All Gins containing: Hawthorn Berries
Stovell’s is an award winning restaurant in Chobham, England. and their Wildcrafted Eponymous gin is a partnership of bar manager Geyan Surendran and chefs Kristy and Fernando Stovell.
The concept is simple: local, foraged botanicals. A truly local gin. Nothing is in the gin which cannot and does not grow locally. The only exception to their provenance rule is the juniper, which they source from Croatia due to their concern for the local juniper populations, which are still threatened in the UK.
Among the botanicals, couple standout: both angelica root and seed (toasted) are used, as are red efflorescent clover blossoms.
The story of Monkey 47 is attributed to an Indian born British Commander who was stationed in Germany after the second world war. Inspired by the Black Forest through the lens of his family’s heritage he combined British influence, Indian botanicals, and the natural flora of the German forest to create a complex gin he called Schwarzwald Dry Gin, along with the note Max the Monkey.
You see, this Commander also helped rebuild the world-famous Berlin zoo, and during the course of this he came to support Max, an egret monkey, who lived in the zoo. So it might seem natural that years after the fact in retirement, he retained an affection for the monkey he sponsored, and when he made his gin, he named it after him.
On botanicals alone, boasting an ostentatious 47, it might be the most complicated gin on the market, but to throw you one more curveball, it’s also built on a base spirit of molasses.

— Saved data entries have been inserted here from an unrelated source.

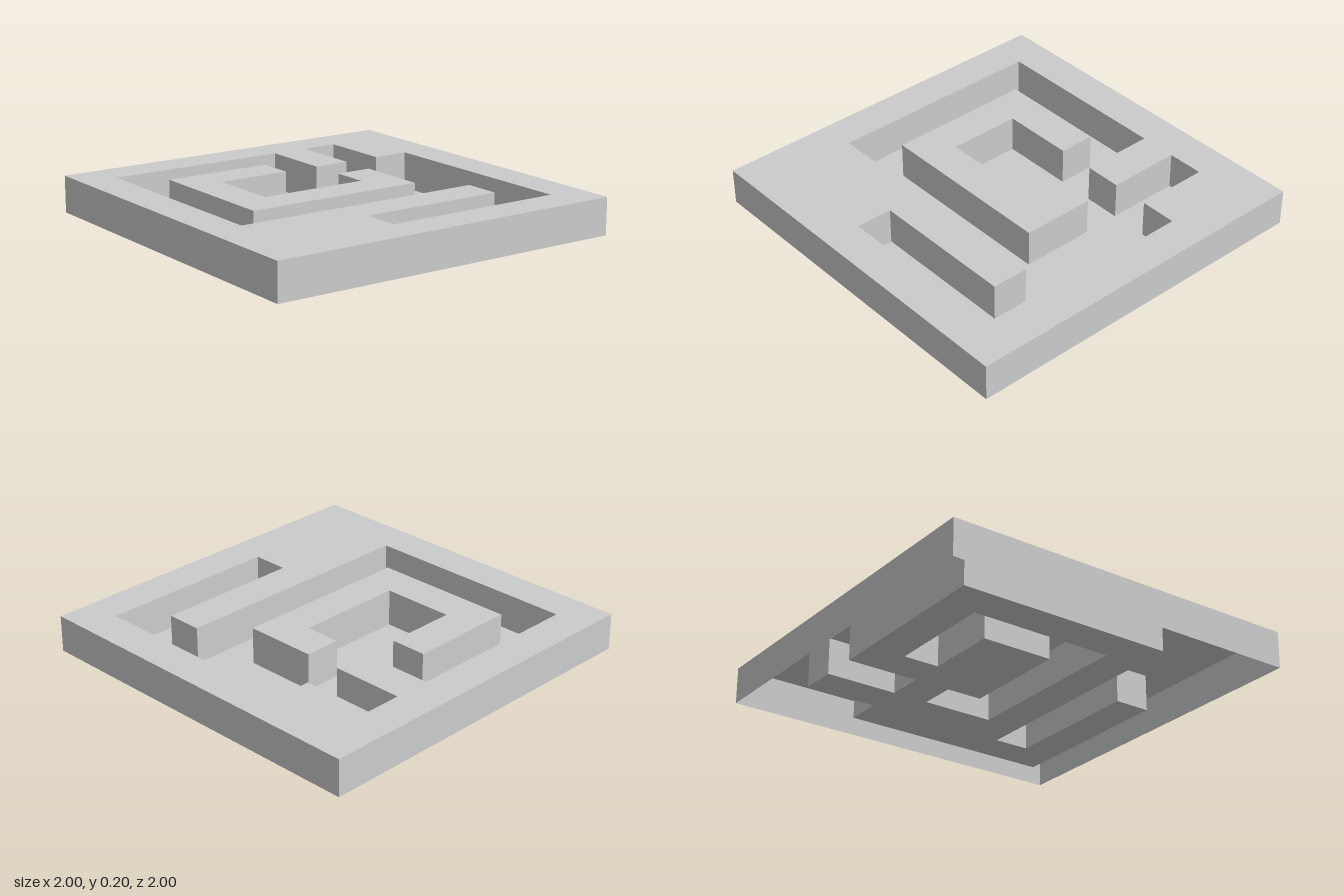
import * as THREE from 'three';

const HEIGHT = 0.2;

// Outlines as [x, z] corners, clockwise seen from above
const BOARD = [[-1, -1], [1, -1], [1, 1], [-1, 1]];
const CHANNEL = [
  [-0.8, -0.8], [0.2, -0.8], [0.2, -0.4], [0.4, -0.4], [0.4, -0.8], [0.6, -0.8], [0.6, -0.4],
  [0.8, -0.4], [0.8, 0.8], [-0.2, 0.8], [-0.2, 0.6], [0.6, 0.6], [0.6, 0.4], [-0.8, 0.4],
];
const ISLAND = [
  [-0.6, -0.6], [0, -0.6], [0, -0.4], [-0.4, -0.4], [-0.4, 0],
  [0.2, 0], [0.2, -0.2], [0.4, -0.2], [0.4, 0.2], [-0.6, 0.2],
];

// The board is a hollow sheet, open underneath
const material = new THREE.MeshStandardMaterial({
  color: 0xcccccc, flatShading: true, side: THREE.DoubleSide,
});

const toPoints = (outline) => outline.map(([x, z]) => new THREE.Vector2(x, -z));

// Flat upward-facing panel, optionally with a cut-out
function panel(name, outline, y, hole) {
  const shape = new THREE.Shape(toPoints(outline));
  if (hole) shape.holes.push(new THREE.Path(toPoints(hole)));
  const geometry = new THREE.ShapeGeometry(shape).rotateX(-Math.PI / 2).translate(0, y, 0);
  const mesh = new THREE.Mesh(geometry, material);
  mesh.name = name;
  return mesh;
}

// Vertical walls along a closed outline, facing inwards or outwards
function walls(name, outline, outward) {
  const loop = outward ? [...outline].reverse() : outline;
  const positions = [];
  loop.forEach(([ax, az], i) => {
    const [bx, bz] = loop[(i + 1) % loop.length];
    positions.push(ax, 0, az, bx, 0, bz, bx, HEIGHT, bz);
    positions.push(ax, 0, az, bx, HEIGHT, bz, ax, HEIGHT, az);
  });
  const geometry = new THREE.BufferGeometry();
  geometry.setAttribute('position', new THREE.Float32BufferAttribute(positions, 3));
  geometry.computeVertexNormals();
  const mesh = new THREE.Mesh(geometry, material);
  mesh.name = name;
  return mesh;
}

export function createModel() {
  const model = new THREE.Group();
  model.name = 'mazeBoard';
  model.add(
    panel('boardTop', BOARD, HEIGHT, CHANNEL),
    walls('outerSides', BOARD, true),
    panel('channelFloor', CHANNEL, 0, ISLAND),
    walls('channelWalls', CHANNEL, false),
    panel('islandTop', ISLAND, HEIGHT),
    walls('islandWalls', ISLAND, true),
  );
  return model;
}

The nose is mentholated juniper, pineapple sage, lemon verbena, lavender, rose, hibiscus and lime. (!) This encyclopedic list merely reflects how incredibly complex and brightly aromatic this gin is.